§ Task directions
Repeat exactly the lines of the listing below, please, starting with the first and ending with the line containing "bm = bmesh.new()"; leave out the rest.

Raw data Start Marker

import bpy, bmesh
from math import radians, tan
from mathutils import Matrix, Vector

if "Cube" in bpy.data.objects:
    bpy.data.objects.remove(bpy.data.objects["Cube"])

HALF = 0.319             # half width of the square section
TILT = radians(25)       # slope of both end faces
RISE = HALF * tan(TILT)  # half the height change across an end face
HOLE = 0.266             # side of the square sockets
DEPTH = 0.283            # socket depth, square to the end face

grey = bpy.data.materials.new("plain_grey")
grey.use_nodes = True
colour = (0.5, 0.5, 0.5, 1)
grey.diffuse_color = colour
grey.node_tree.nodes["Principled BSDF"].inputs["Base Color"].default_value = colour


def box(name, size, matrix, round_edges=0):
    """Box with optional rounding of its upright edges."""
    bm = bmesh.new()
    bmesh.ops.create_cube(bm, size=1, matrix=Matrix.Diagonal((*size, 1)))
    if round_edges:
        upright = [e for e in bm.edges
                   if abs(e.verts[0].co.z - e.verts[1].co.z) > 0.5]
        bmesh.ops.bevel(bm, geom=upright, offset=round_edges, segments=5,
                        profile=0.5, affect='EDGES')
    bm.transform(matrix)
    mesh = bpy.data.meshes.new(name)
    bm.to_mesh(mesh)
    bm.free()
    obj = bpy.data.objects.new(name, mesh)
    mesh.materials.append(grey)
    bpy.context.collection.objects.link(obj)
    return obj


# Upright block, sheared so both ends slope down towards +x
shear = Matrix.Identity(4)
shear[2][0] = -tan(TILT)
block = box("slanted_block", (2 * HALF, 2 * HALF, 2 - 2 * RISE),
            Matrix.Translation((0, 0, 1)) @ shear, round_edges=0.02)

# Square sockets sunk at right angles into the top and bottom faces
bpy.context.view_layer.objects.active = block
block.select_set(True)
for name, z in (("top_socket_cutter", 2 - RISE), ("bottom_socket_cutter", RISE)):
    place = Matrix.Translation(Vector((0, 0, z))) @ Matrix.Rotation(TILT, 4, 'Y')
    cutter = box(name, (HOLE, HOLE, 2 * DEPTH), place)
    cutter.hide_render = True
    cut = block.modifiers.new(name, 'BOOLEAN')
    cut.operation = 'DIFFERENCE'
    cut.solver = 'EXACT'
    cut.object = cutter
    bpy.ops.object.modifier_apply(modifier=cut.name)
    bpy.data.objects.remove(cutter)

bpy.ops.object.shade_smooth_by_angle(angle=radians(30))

Raw data End Marker

§ Output of the exercise
import bpy, bmesh
from math import radians, tan
from mathutils import Matrix, Vector

if "Cube" in bpy.data.objects:
    bpy.data.objects.remove(bpy.data.objects["Cube"])

HALF = 0.319             # half width of the square section
TILT = radians(25)       # slope of both end faces
RISE = HALF * tan(TILT)  # half the height change across an end face
HOLE = 0.266             # side of the square sockets
DEPTH = 0.283            # socket depth, square to the end face

grey = bpy.data.materials.new("plain_grey")
grey.use_nodes = True
colour = (0.5, 0.5, 0.5, 1)
grey.diffuse_color = colour
grey.node_tree.nodes["Principled BSDF"].inputs["Base Color"].default_value = colour


def box(name, size, matrix, round_edges=0):
    """Box with optional rounding of its upright edges."""
    bm = bmesh.new()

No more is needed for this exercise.